It seems that according to the film's site, the landers use both chemical and plasma rockets, and NASA has fusion reactors as a power source. If the reactor uses He-3, the limited supply would explain the two stage chemical rocket to reach Earth orbit.

Mapping Science Fiction in Three Dimensions

I think it is helpful to think of mapping Science Fiction in three dimensions.

The first is science truth. At one extreme, all of the science agrees with we now know about science, and no science is violated in the telling of the story. This hardly ever happens in Science Fiction movies, except in science docudramas, like Apollo13, or The Right Stuff. Which you should watch if you haven't yet done so.

Even the hardest of Science Fiction cinema almost always contains some dramatic license.

At the middle of the range, there's speculation about science that isn't obviously impossible, and if the story presents some speculation as fact, the story respects the logical conclusions from the speculation.

At the other extreme, the story completely contradicts what we actually think we know about our universe. For example, the story proposes that all of Earth's plant life is extinct, except in greenhouses in space.  Just outside the orbit of Saturn.  Yes, Silent Running, I'm looking at you. Or yarns in which radioactivity creates giant ants or web-slinging superheroes.

The second dimension is science relevance. If the story assumes that science will somehow allow us to make artificial people and that has an important impact on the narrative, that's one end of the scale. For example, Bladerunner.

If science allows us to make blasters that are remarkably similar to modern firearms except for the pewpewpew and the bright bolts of light, that's the other.

The third is narrative quality. Is it a good story, or not?

Sticking to movies, you can have a film that is excellent at science truth and science relevance, but mediocre at narrative, such as 2010: a Space Odyssey.

Or the reverse, such as the first two Star Wars movies.

You can also have a movie in which the science truth has gone stale with time, like Destination Moon.

A strong enough narrative can carry a story with poor science truth and science relevance. A Scanner Darkly is essentially a story about 1970s drug culture with some very speculative Science Fiction chrome bolted on. It's still a good movie.

Monday, December 01, 2014

My Pitch for a Buck Rogers Remake

Buck Rogers is put into suspended animation after being overcome by a mysterious gas while exploring a mineshaft/being frozen after crashing on a glacier/mumblemumble. He awakens in the 25th century to discover a world just beginning to claw its way back to advanced civilization after the centuries of barbarism that followed the collapse of society after the SpamBot Wars.

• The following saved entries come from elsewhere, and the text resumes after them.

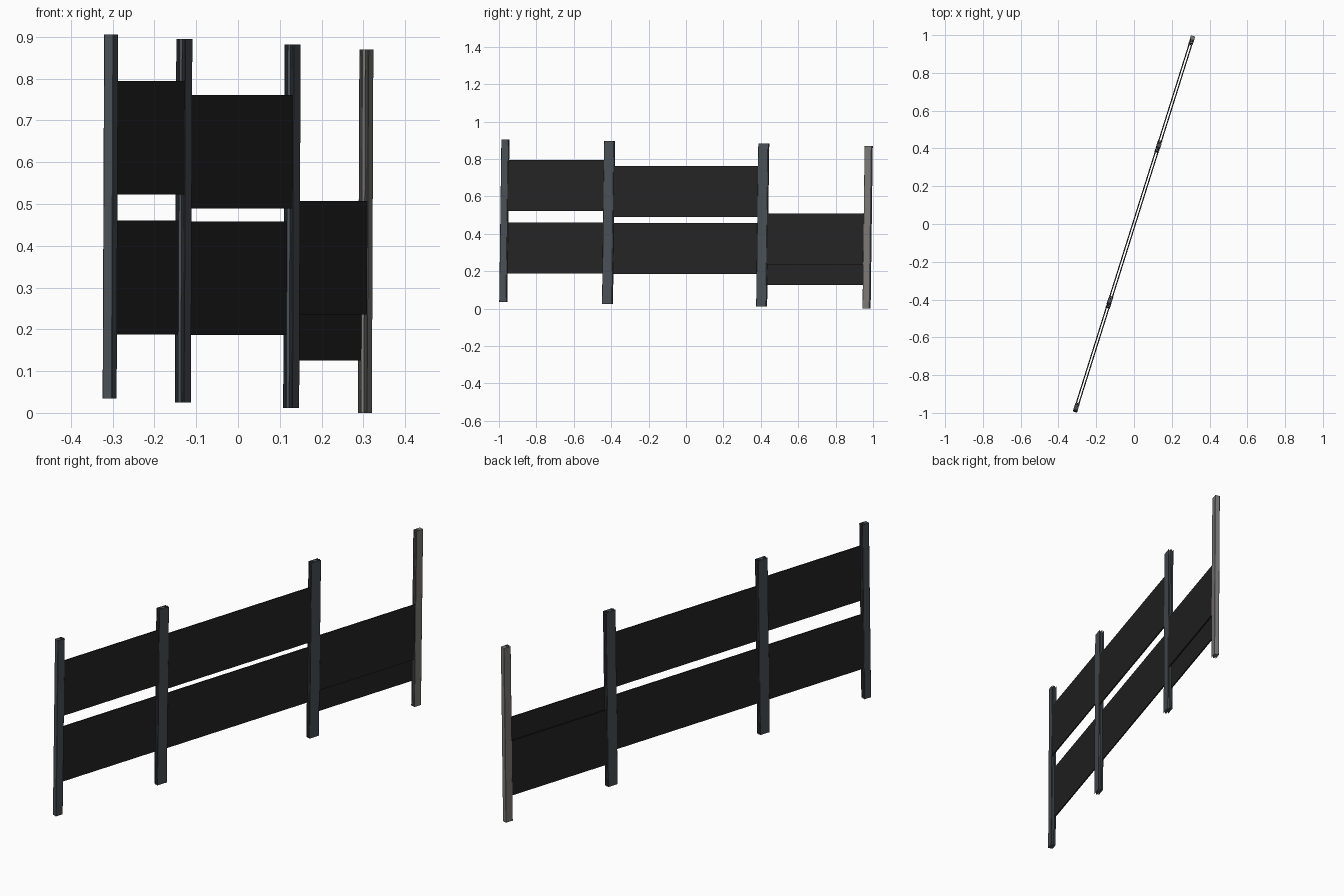
import bpy, bmesh
from mathutils import Vector

cube = bpy.data.objects.get("Cube")
if cube:
    bpy.data.objects.remove(cube, do_unlink=True)


def material(name, rgb):
    m = bpy.data.materials.new(name)
    m.use_nodes = True
    m.diffuse_color = (*rgb, 1)
    bsdf = m.node_tree.nodes["Principled BSDF"]
    bsdf.inputs["Base Color"].default_value = (*rgb, 1)
    bsdf.inputs["Roughness"].default_value = 0.8
    return m


slate = material("slate_grey", (0.068, 0.08, 0.092))
pale = material("pale_grey", (0.2, 0.195, 0.185))
black = material("soft_black", (0.0175, 0.0175, 0.0175))

# Fence line runs diagonally through the origin
ALONG = Vector((0.30, 0.954, 0)).normalized()
ACROSS = Vector((ALONG.y, -ALONG.x, 0))
HEIGHT, LEAN = 0.87, 0.012
HALF_W, SLOT_IN, SLOT_OUT = 0.0118, 0.0036, 0.0104
SLOT_DEPTH = 0.019


def prism(name, profile, s, z, height, mat, lean=0):
    """Extrude an (along, across) outline upward, with a slight lean."""
    bm = bmesh.new()
    verts = [bm.verts.new(ALONG * (s + a - lean / 2) + ACROSS * c + Vector((0, 0, z)))
             for a, c in profile]
    face = bm.faces.new(verts)
    top = bmesh.ops.extrude_face_region(bm, geom=[face])["geom"]
    moved = [v for v in top if isinstance(v, bmesh.types.BMVert)]
    bmesh.ops.translate(bm, verts=moved, vec=ALONG * lean + Vector((0, 0, height)))
    bmesh.ops.recalc_face_normals(bm, faces=bm.faces)
    mesh = bpy.data.meshes.new(name)
    bm.to_mesh(mesh)
    bm.free()
    mesh.materials.append(mat)
    obj = bpy.data.objects.new(name, mesh)
    bpy.context.collection.objects.link(obj)
    return obj


def post_end(half, side, slotted):
    """Outline of one end of a post, either flat or with two panel slots."""
    bevel = 0.0012
    pts = [(half - bevel, -HALF_W), (half, bevel - HALF_W)]
    if slotted:
        q = half - SLOT_DEPTH
        upper = [(half, SLOT_IN), (q, SLOT_IN), (q, SLOT_OUT), (half, SLOT_OUT)]
        pts += [(a, -c) for a, c in reversed(upper)] + upper
    pts += [(half, HALF_W - bevel), (half - bevel, HALF_W)]
    return [(a * side, c * side) for a, c in pts]


# Posts: the end ones are closed on the outside
posts = [("front_end_post", -1.018, 0.035, 0.0195, slate, False, True),
         ("front_middle_post", -0.434, 0.025, 0.0275, slate, True, True),
         ("back_middle_post", 0.43, 0.012, 0.0275, slate, True, True),
         ("back_end_post", 1.018, 0.0, 0.0195, pale, True, False)]
for name, s, z, half, mat, slot_front, slot_back in posts:
    outline = post_end(half, 1, slot_back) + post_end(half, -1, slot_front)
    prism(name, outline, s, z, HEIGHT, mat, LEAN)

# Panels: upper ones in the left slots, lower ones in the right slots
bays = [("front", 0.522, 0.188), ("middle", 0.489, 0.186), ("back", 0.235, 0.125)]
for i, (name, z_upper, z_lower) in enumerate(bays):
    start = posts[i][1] + posts[i][3] - 0.012
    end = posts[i + 1][1] - posts[i + 1][3] + 0.012
    for level, z, side in (("upper", z_upper, 1), ("lower", z_lower, -1)):
        inner, outer = 0.004 * side, 0.0101 * side
        box = [(start, inner), (end, inner), (end, outer), (start, outer)]
        prism(f"{name}_{level}_panel", box, 0, z, 0.272, black)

Little has survived from the old civilization, and much of it irrelevant to recreating modern technology. Among the most treasured of the Historical Documents is a series of illustrated texts that show the technology of the the 20th century: rockets with tail fins, analog gauges and vacuum tube electronics, rocket belts, leather flying helmets, and so on.

The engineers of the reborn civilization use the Historical Documents to recreate the technology of the past, tail fins and all. They quickly discover that single stage spaceships could not achieve interplanetary travel, or the flying belts the performance shown in the texts, through chemical rocket power alone. They deduce that the rockets were used only for maneuvering and rapid acceleration: the ancients must have had some other form of of primary propulsion!

This spurs them on to the research that accomplishes what they believe be the rediscovery of the Reactionless Drive. (Like the most practical form of artificial gravity it's something of a misnomer, but the important thing is that you don't need to carry reaction mass on board. Newton is not dissed.)

Dieselpunk hijinks ensue.

No Twiki.